PRETTY ironic (is it not?) that the first Africa Cup of Nations since the ouster of Issa Hayatou should be in Cameroon, home country of the deposed strongman who ruled African football with an iron fist for nearly three decades.
Panorama Sports with Enock Muchinjo
For us in Zimbabwe — having played perhaps the most central role in dismantling the empire so solidly erected by Hayatou — it sends bad memories flooding back.
Who can forget the collective national anger and dejection when it was announced by Hayatou’s team at the Confederation of African Football (Caf) headquarters that the 2000 Africa Cup of Nations would no longer be held in Zimbabwe due to, as told to the world, the slow pace of groundwork and sub-standard infrastructure.
It was a bout of anger that finally burst out some 17 years later, a strong feeling of resentment that would breed brutal effectiveness in the fight against Hayatou — from the unlikeliest of sources.
Zifa president Phillip Chiyangwa was nowhere near football politics around the turn of the millennium when Hayatou’s vicious hand wrested the 2000 Afcon tournament away from Zimbabwe.
But no sooner had Chiyangwa assumed power in both Zimbabwean and Southern African football, than he was getting together with like-minded African football leaders, and launching a strong-willed onslaught to unseat the seemingly unmovable Hayatou at the ballot box.
Putting his head on the block, hurricane Chiyangwa became the face and symbol of a unified African project, bringing a carefree, yet daring approach to what looked like a quietly but efficiently orchestrated campaign.

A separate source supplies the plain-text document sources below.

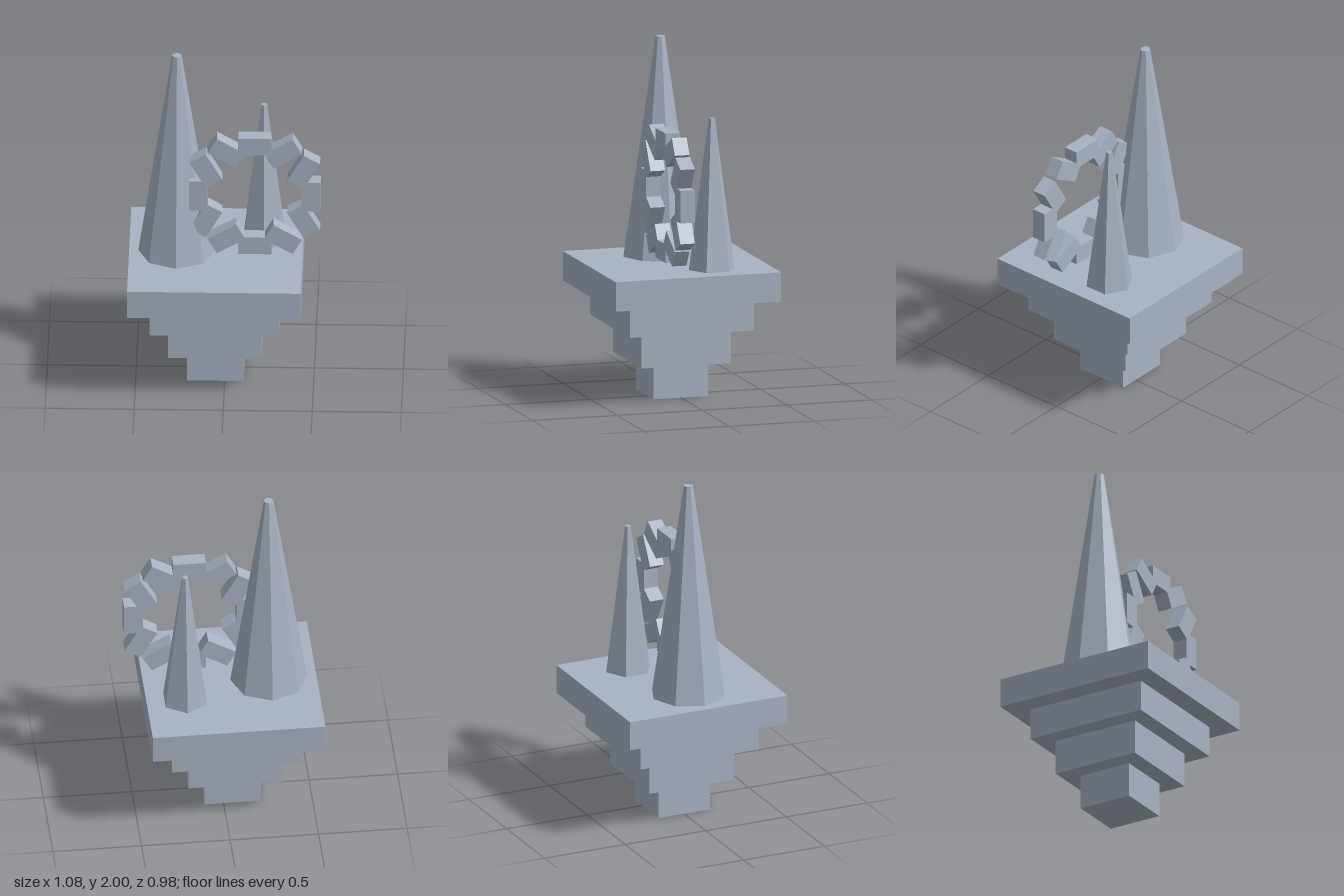
import * as THREE from 'three';

const stone = new THREE.MeshStandardMaterial({ color: 0xa8b2c2 });
stone.name = 'blue grey stone';
stone.flatShading = true;

function addMesh(parent, name, geometry, x, y, z) {
  const mesh = new THREE.Mesh(geometry, stone);
  mesh.name = name;
  mesh.position.set(x, y, z);
  parent.add(mesh);
  return mesh;
}

// Tapered faceted tower standing on the top slab
function addSpire(parent, name, sides, rTop, rBottom, bottom, top, x, z) {
  const geometry = new THREE.CylinderGeometry(rTop, rBottom, top - bottom, sides);
  addMesh(parent, name, geometry, x, (bottom + top) / 2, z);
}

export function createModel() {
  const model = new THREE.Group();
  model.name = 'floatingCitadel';

  // Inverted stepped base: [width, bottom, top]
  const base = new THREE.Group();
  base.name = 'steppedBase';
  model.add(base);
  const tiers = [
    [0.32, 0, 0.2],
    [0.525, 0.2, 0.4],
    [0.73, 0.4, 0.58],
    [0.975, 0.58, 0.748],
  ];
  tiers.forEach(([w, y0, y1], i) =>
    addMesh(base, `tier${i + 1}`, new THREE.BoxGeometry(w, y1 - y0, w), -0.053, (y0 + y1) / 2, 0));

  // Two spires
  addSpire(model, 'tallSpire', 8, 0.027, 0.217, 0.748, 2, -0.272, 0);
  addSpire(model, 'shortSpire', 6, 0.018, 0.135, 0.748, 1.61, 0.215, -0.148);

  // Upright ring of twelve blocks, each counter-rotated to give a jagged outline
  const ring = new THREE.Group();
  ring.name = 'blockRing';
  ring.position.set(0.168, 1.175, 0.096);
  model.add(ring);
  const block = new THREE.BoxGeometry(0.186, 0.106, 0.086);
  for (let i = 0; i < 12; i++) {
    const a = (i * Math.PI) / 6;
    const mesh = addMesh(ring, 'ringBlock', block, Math.cos(a) * 0.317, Math.sin(a) * 0.317, 0);
    mesh.rotation.z = Math.PI / 2 - a;
  }

  return model;
}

Facing the biggest threat to this stay at the helm of African football, Hayatou even tried to silence Chiyangwa by charging him with “destabilising” the continental governing body, but it would only prove to be the straw that broke the camel’s back, with Madagascar’s Ahmad winning the watershed election at congress in Ethiopia in March this year.
Stunned by the defeat, Hayatou’s camp has tried to have the result annulled on claims of vote-buying and other ethics breaches.
But faced with his own mammoth fights against corruption charges, it is highly unlikely that his allegations against the new African football leadership will stick.
And we are unlikely to see the big fella at any of the matches at Cameroon 2019. But it will be a reminder, for Zimbabwe, of how perhaps instead of it being Hayatou’s Cameroon hosting, it should have been us or any other country had the balance of power shifted much earlier.
But the past is past, the future is now.
Zimbabwe now appears to have an influential role insofar as how the game is governed on the continent.
Hayatou is history, a great opportunity now to take a hard look at ourselves.
True, Hayatou’s rule became even more flawed and detrimental with each passing year. It was about time he exited the stage, and the voters rightly so showed him the way out in Ethiopia.
But the biggest grudge we held against Hayatou, taking away the 2000 Africa Cup of Nations from us, could be seen differently now with the benefit of hindsight. Were we ready to host a tournament of that magnitude at that time?
Football infrastructure in the country was and — still is — in a state of decay.
Months before we were scheduled to host the tournament, Sakubva Stadium, one of the four venues earmarked by the organisers, was upside down and under reconstruction.
The other three venues were also in dire need of major facelifts. The authorities did not see the need, though.
Where even some of the most developed nations built new facilities to complement existing infrastructure for tournaments, the men at Zifa back then saw a fine set of stadia in Zimbabwe.
Only last month Chiyangwa was declaring Zimbabwe’s readiness to bid for major tournaments in the near future.
For his own sake, I hope he is not deriving confidence from those ancient structures that are the National Sports Stadium, Rufaro and Barbourfields. Football infrastructure in this country is awfully bad.
Last week, I switched channels to the delayed broadcast of a Division One match played at Turk Mine in Matabeleland North.
The shockingly uneven pitch was a shade of brown on most parts of the clay-laden playing field — a match venue for a division just below the country’s top-flight league!
The commentator kept calling it a stadium. It is rather a footballer’s graveyard. The greatest mystery is how there are not that many horrible injuries on those kind of surfaces.
The situation is the same throughout the country with our grounds.
What we require in Zimbabwe right now are new facilities to meet international standards. If Chiyangwa’s tenure is to be viewed as a success, visible strides in this area must be taken.
We have seen some less attractive countries than ours hosting reasonably successful Africa Cup of Nations tournaments in the past. The reason is simple: basics.
Hospitable hosts, sufficient hotel beds, beautiful countryside and a great nightlife; you tick all the boxes. It makes for a most memorable experience.
But do not forget it is still essentially a football tournament, not a travelling fanfare or street carnival.